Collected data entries
# # # # # # #

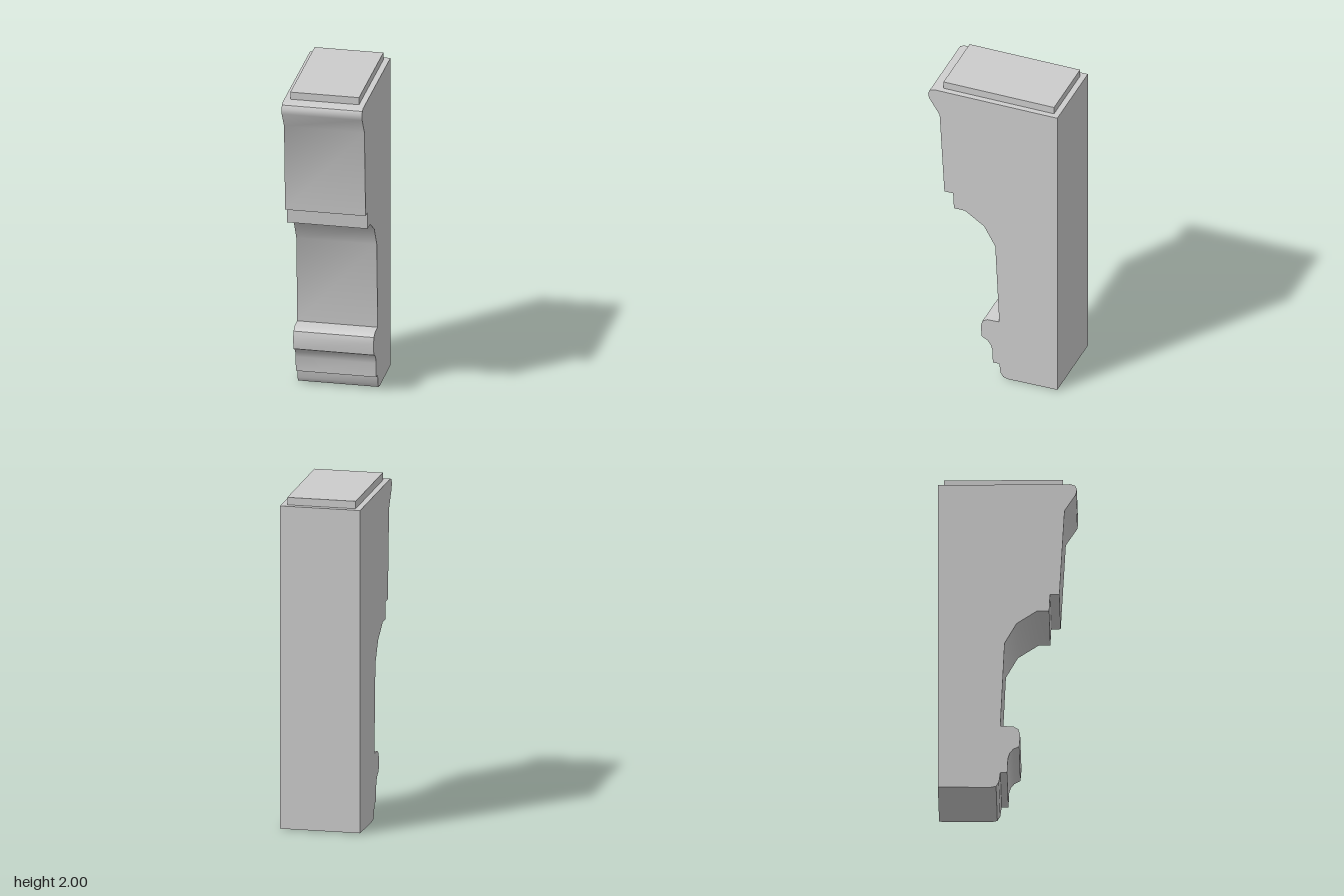
import * as THREE from 'three';
import { toCreasedNormals } from 'three/addons/utils/BufferGeometryUtils.js';

const WIDTH = 0.48;
const BACK = -0.405;

export function createModel() {
  const group = new THREE.Group();
  group.name = 'corbelBracket';
  const material = new THREE.MeshStandardMaterial({ color: 0xcccccc });

  // Side profile as [z, y], from the back bottom corner up the moulded front
  const profile = [
    [BACK, 0.01], [-0.1, 0.005],
    // foot
    [-0.065, 0.012], [-0.048, 0.04], [-0.04, 0.1], [0.0, 0.1],
    // lower moulding and roll
    [0.004, 0.19], [0.015, 0.225], [0.035, 0.25], [0.07, 0.268],
    [0.076, 0.34], [0.066, 0.378], [0.035, 0.397], [-0.04, 0.4],
    // shaft and its flare under the head
    [-0.015, 0.935], [0.055, 1.06], [0.175, 1.14],
    // stepped head
    [0.245, 1.14], [0.25, 1.245], [0.305, 1.245], [0.335, 1.785],
    // crown lip
    [0.402, 1.89], [0.407, 1.92], [0.397, 1.945], [0.37, 1.955],
    [BACK, 1.955],
  ];
  const shape = new THREE.Shape(profile.map(([z, y]) => new THREE.Vector2(z, y)));
  const bodyGeometry = new THREE.ExtrudeGeometry(shape, { depth: WIDTH, bevelEnabled: false });
  bodyGeometry.rotateY(-Math.PI / 2).translate(WIDTH / 2, 0, 0);
  const body = new THREE.Mesh(toCreasedNormals(bodyGeometry, 0.75), material);
  body.name = 'mouldedBody';
  group.add(body);

  // Thin raised plate on top
  const plate = new THREE.Mesh(new THREE.BoxGeometry(0.41, 0.05, 0.695), material);
  plate.name = 'topPlate';
  plate.position.set(0, 1.975, -0.023);
  group.add(plate);

  return group;
}
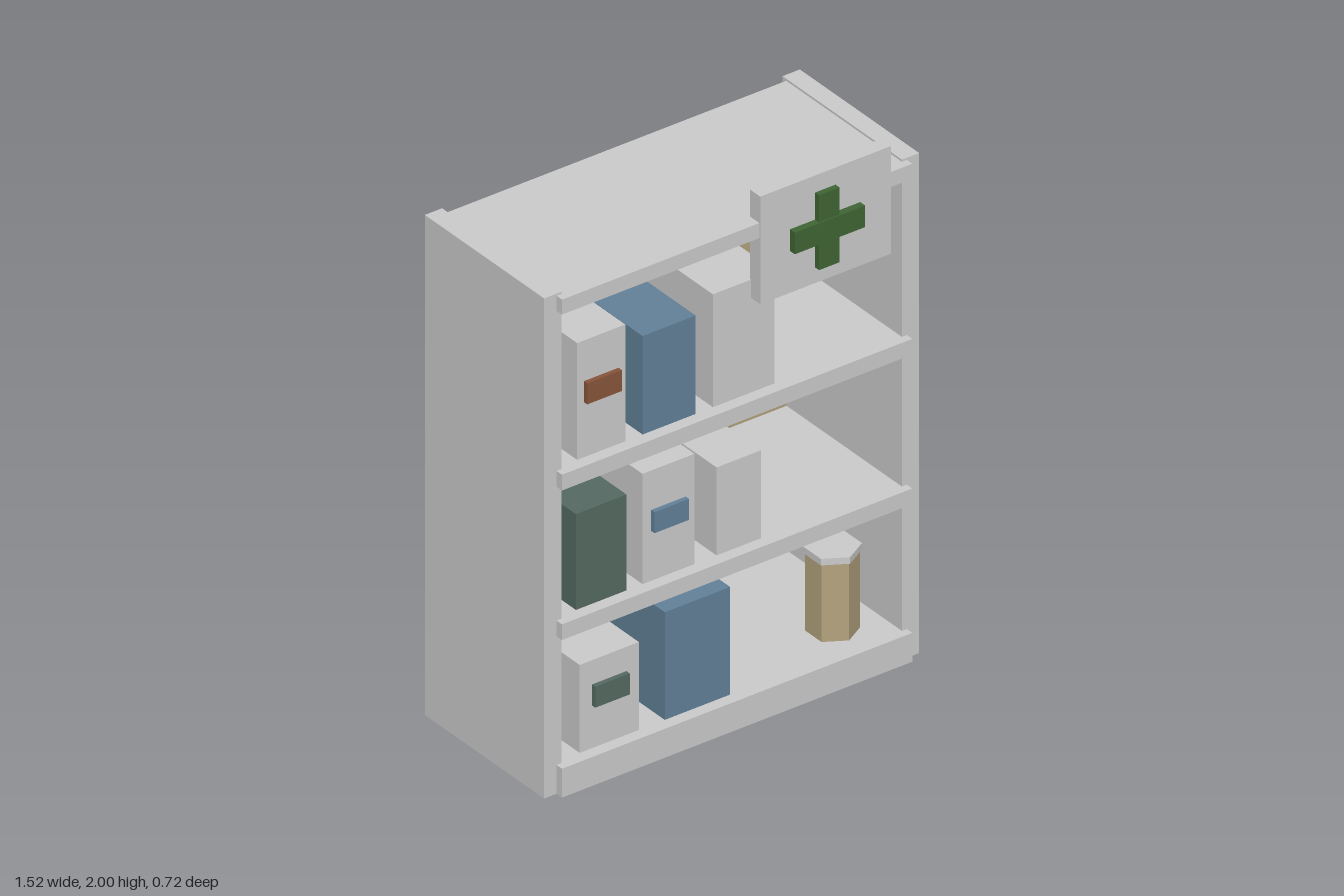
import * as THREE from 'three';

const mat = (color) => new THREE.MeshStandardMaterial({ color, flatShading: true });

export function createModel() {
  const root = new THREE.Group();
  root.name = 'medicineShelf';
  const grey = mat(0xcccccc), tan = mat(0xb3a37e), blue = mat(0x628199);
  const pine = mat(0x556a62), rust = mat(0x88553a), green = mat(0x3f6634);

  const add = (name, geometry, material, x, y, z, parent = root) => {
    const mesh = new THREE.Mesh(geometry, material);
    mesh.name = name;
    mesh.position.set(x, y, z);
    parent.add(mesh);
    return mesh;
  };
  // Box given by its limits on each axis
  const box = (name, material, [x0, x1], [y0, y1], [z0, z1], parent) =>
    add(name, new THREE.BoxGeometry(x1 - x0, y1 - y0, z1 - z0), material,
      (x0 + x1) / 2, (y0 + y1) / 2, (z0 + z1) / 2, parent);

  // Cabinet sides and back
  box('leftSide', grey, [0.69, 0.76], [0, 1.905], [-0.355, 0.295]);
  box('rightSide', grey, [-0.76, -0.69], [0, 1.905], [-0.355, 0.295]);
  box('backPanel', tan, [-0.7, 0.7], [0.002, 1.86], [-0.358, -0.333]);

  // Boards, housed in the sides and standing slightly proud at the front
  const boards = [
    ['baseBoard', 0, 0.11], ['lowerShelf', 0.6, 0.66],
    ['upperShelf', 1.17, 1.23], ['topBoard', 1.84, 1.897],
  ];
  for (const [name, y0, y1] of boards) box(name, grey, [-0.71, 0.71], [y0, y1], [-0.335, 0.325]);

  // Cartons: x limits, y limits, colour, optional label colour
  const cartons = [
    [[-0.615, -0.42], [1.23, 1.675], grey, rust],
    [[-0.35, -0.135], [1.23, 1.605], blue],
    [[-0.065, 0.185], [1.23, 1.66], grey],
    [[-0.62, -0.415], [0.66, 1.025], pine],
    [[-0.35, -0.14], [0.66, 1.08], grey, blue],
    [[-0.05, 0.13], [0.66, 0.995], grey],
    [[-0.605, -0.365], [0.11, 0.445], grey, pine],
    [[-0.26, 0.005], [0.11, 0.52], blue],
  ];
  for (const [xs, ys, material, labelMaterial] of cartons) {
    const carton = new THREE.Group();
    carton.name = 'carton';
    root.add(carton);
    box('cartonBody', material, xs, ys, [-0.08, 0.28], carton);
    if (labelMaterial) {
      const cx = (xs[0] + xs[1]) / 2;
      const cy = ys[0] + (ys[1] - ys[0]) * 0.56 + (ys[0] > 0.2 ? 0 : 0.015);
      const ly = ys[0] > 1 ? 1.48 : ys[0] > 0.5 ? 0.89 : cy;
      box('cartonLabel', labelMaterial, [cx - 0.07, cx + 0.07], [ly - 0.04, ly + 0.04], [0.275, 0.298], carton);
    }
  }

  // Six-sided jar with lid
  add('jarBody', new THREE.CylinderGeometry(0.09, 0.09, 0.295, 6), tan, 0.517, 0.2575, 0.15);
  add('jarLid', new THREE.CylinderGeometry(0.096, 0.096, 0.025, 6), grey, 0.517, 0.4175, 0.15);

  // Sign with raised cross
  const sign = new THREE.Group();
  sign.name = 'sign';
  root.add(sign);
  box('signBoard', grey, [0.09, 0.62], [1.59, 2], [0.275, 0.33], sign);
  box('crossUpright', green, [0.312, 0.395], [1.65, 1.935], [0.325, 0.352], sign);
  box('crossBar', green, [0.21, 0.495], [1.75, 1.832], [0.325, 0.357], sign);

  return root;
}
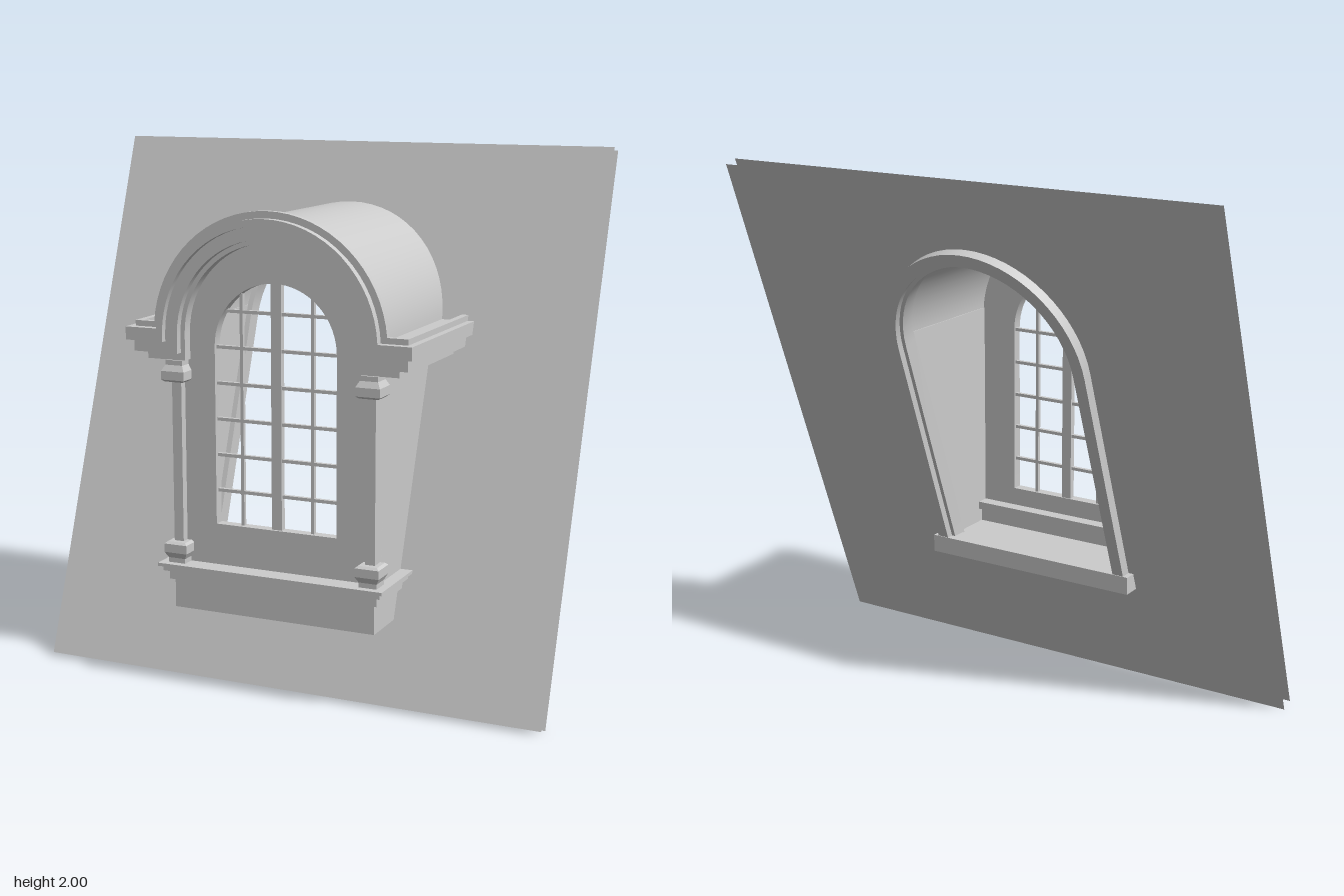
import * as THREE from 'three';
import { toCreasedNormals } from 'three/addons/utils/BufferGeometryUtils.js';

const CY = 1.345;                          // centre height of the vault
const SLOPE = 0.364;
const roof = (y) => 0.29 - SLOPE * y;      // z of the sloping roof at height y

export function createModel() {
  const root = new THREE.Group();
  const mat = new THREE.MeshStandardMaterial({ color: 0xcccccc });
  const thin = new THREE.MeshStandardMaterial({ color: 0xcccccc, side: THREE.DoubleSide });

  const add = (name, geo, m = mat) => {
    const mesh = new THREE.Mesh(geo, m);
    mesh.name = name;
    root.add(mesh);
    return mesh;
  };

  // Extrude a front outline from zFront to a back end; either end may be a rule of y
  const prism = (name, shape, zFront, zBack = roof, drop = 0) => {
    const geo = new THREE.ExtrudeGeometry(shape, { depth: 1, bevelEnabled: false, curveSegments: 24 });
    const p = geo.attributes.position;
    const at = (z, y) => (typeof z === 'function' ? z(y) : z);
    for (let i = 0; i < p.count; i++) {
      const y = p.getY(i), front = p.getZ(i) > 0.5;
      p.setZ(i, at(front ? zFront : zBack, y));
      if (!front) p.setY(i, y - drop);
    }
    geo.computeVertexNormals();
    return add(name, toCreasedNormals(geo, 0.5));
  };

  const poly = (pts) => new THREE.Shape(pts.map(([x, y]) => new THREE.Vector2(x, y)));
  const rect = (x0, x1, y0, y1) => poly([[x0, y0], [x1, y0], [x1, y1], [x0, y1]]);
  const box = (name, x0, x1, y0, y1, z0, z1) => {
    const g = new THREE.BoxGeometry(x1 - x0, y1 - y0, z1 - z0);
    g.translate((x0 + x1) / 2, (y0 + y1) / 2, (z0 + z1) / 2);
    return add(name, g);
  };

  // Round-headed outline: straight legs down to y0, semicircle of radius r about cy
  const archPoints = (r, y0, cy = CY, n = 32) => {
    const pts = [[r, y0]];
    const a0 = y0 > cy ? Math.asin((y0 - cy) / r) : 0;
    if (a0) pts.pop();
    for (let i = 0; i <= n; i++) {
      const a = a0 + (Math.PI - 2 * a0) * i / n;
      pts.push([r * Math.cos(a), cy + r * Math.sin(a)]);
    }
    if (!a0) pts.push([-r, y0]);
    return pts;
  };
  const ring = (rOut, rIn, y0) => poly([...archPoints(rOut, y0), ...archPoints(rIn, y0).reverse()]);

  // Roof: two open sheets with a round-headed opening
  for (const [name, y0, y1, z0] of [['roofOuterSheet', 0.015, 2, 0.326], ['roofInnerSheet', 0, 1.985, 0.27]]) {
    const s = rect(-1, 1, y0, y1);
    s.holes.push(poly(archPoints(0.4, 0.45)));
    const g = new THREE.ShapeGeometry(s);
    const p = g.attributes.position;
    for (let i = 0; i < p.count; i++) p.setZ(i, z0 - SLOPE * p.getY(i));
    g.computeVertexNormals();
    add(name, g, thin);
  }

  // Dormer body: vault, cheeks and base
  prism('vault', ring(0.43, 0.385, CY), 0.41);
  for (const s of [-1, 1]) {
    prism('cheekWall', rect(Math.min(s * 0.38, s * 0.4), Math.max(s * 0.38, s * 0.4), 0.42, 1.37), 0.37);
  }
  prism('base', rect(-0.4, 0.4, 0.31, 0.425), 0.4);

  // Front wall with the window opening
  const wall = poly(archPoints(0.4, 0.42));
  wall.holes.push(poly(archPoints(0.24, 0.64, 1.3)));
  prism('frontWall', wall, 0.37, 0.33);

  // Window bars
  box('centreMullion', -0.02, 0.02, 0.64, 1.54, 0.335, 0.36);
  for (const x of [-0.14, 0.14]) box('verticalBar', x - 0.006, x + 0.006, 0.64, 1.495, 0.34, 0.355);
  for (let i = 0; i < 6; i++) {
    const y = 0.765 + i * 0.133;
    const w = y > 1.3 ? Math.sqrt(0.24 ** 2 - (y - 1.3) ** 2) : 0.24;
    box('horizontalBar', -w, w, y - 0.006, y + 0.006, 0.34, 0.355);
  }

  // Cornice: stepped bands that follow the arch, turn outward and return along the sides
  // Columns: radius, top height, reach in x, front z, back z of the front band
  const bands = [
    [0.455, 1.387, 0.53, 0.43, 0.407],
    [0.43, 1.366, 0.555, 0.46, 0.37],
    [0.405, 1.318, 0.533, 0.437, 0.37],
    [0.357, 1.275, 0.492, 0.41, 0.365],
    [0.34, 1.247],
  ];
  for (let i = 0; i < 4; i++) {
    const [r, y, x, zf, zb] = bands[i];
    const [r2, y2] = bands[i + 1];
    prism('archBand', poly([
      [x, y], ...archPoints(r, y), [-x, y],
      [-x, y2], ...archPoints(r2, y2).reverse(), [x, y2],
    ]), zf, zb);
    const inner = i === 0 ? 0.505 : 0.39;    // the top band is a thin gutter lip
    for (const s of [-1, 1]) {
      prism('sideCornice', rect(Math.min(s * inner, s * x), Math.max(s * inner, s * x), y2, y), zb + 0.005);
    }
  }

  // Corner pilasters with square capitals and bases
  const blockProfile = [[0, 0], [0.036, 0], [0.046, 0.008], [0.046, 0.04], [0.034, 0.062], [0.034, 0.08], [0, 0.08]];
  const block = (name, x, y, flip) => {
    const pts = blockProfile.map(([r, h]) => new THREE.Vector2(r * Math.SQRT2, flip ? 0.08 - h : h));
    if (flip) pts.reverse();
    const g = new THREE.LatheGeometry(pts, 4);
    g.rotateY(Math.PI / 4);
    g.translate(x, y, 0.385);
    add(name, toCreasedNormals(g, 0.3));
  };
  for (const s of [-1, 1]) {
    const x = s * 0.382;
    box('pilaster', x - 0.019, x + 0.019, 0.485, 1.25, 0.362, 0.4);
    block('pilasterCapital', x, 1.167, false);
    block('pilasterBase', x, 0.486, true);
  }

  // Stepped sill wrapping the front and sides
  for (const [x, y0, y1, z] of [[0.447, 0.474, 0.486, 0.447], [0.433, 0.455, 0.474, 0.433], [0.415, 0.42, 0.455, 0.415]]) {
    prism('sillMoulding', rect(-x, x, y0, y1), z);
  }

  // Inside: ledge moulding under the window
  box('innerLedgeLower', -0.38, 0.38, 0.48, 0.54, 0.3, 0.335);
  box('innerLedgeUpper', -0.38, 0.38, 0.54, 0.57, 0.28, 0.335);

  // Back: stepped frame around the opening and its sill
  const behind = (d) => (y) => roof(y) - d;
  prism('backFrame', ring(0.42, 0.375, 0.46), behind(-0.02), behind(0.055), 0.025);
  prism('backFrameInner', ring(0.38, 0.36, 0.46), behind(-0.03), behind(0.03), 0.015);
  box('backSill', -0.44, 0.44, 0.42, 0.488, 0.045, 0.13);

  return root;
}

# # # # # # #

What the exercise asks:
Show each line of the data that contains the string "BoxGeometry".

Task result:
  const plate = new THREE.Mesh(new THREE.BoxGeometry(0.41, 0.05, 0.695), material);
    add(name, new THREE.BoxGeometry(x1 - x0, y1 - y0, z1 - z0), material,
    const g = new THREE.BoxGeometry(x1 - x0, y1 - y0, z1 - z0);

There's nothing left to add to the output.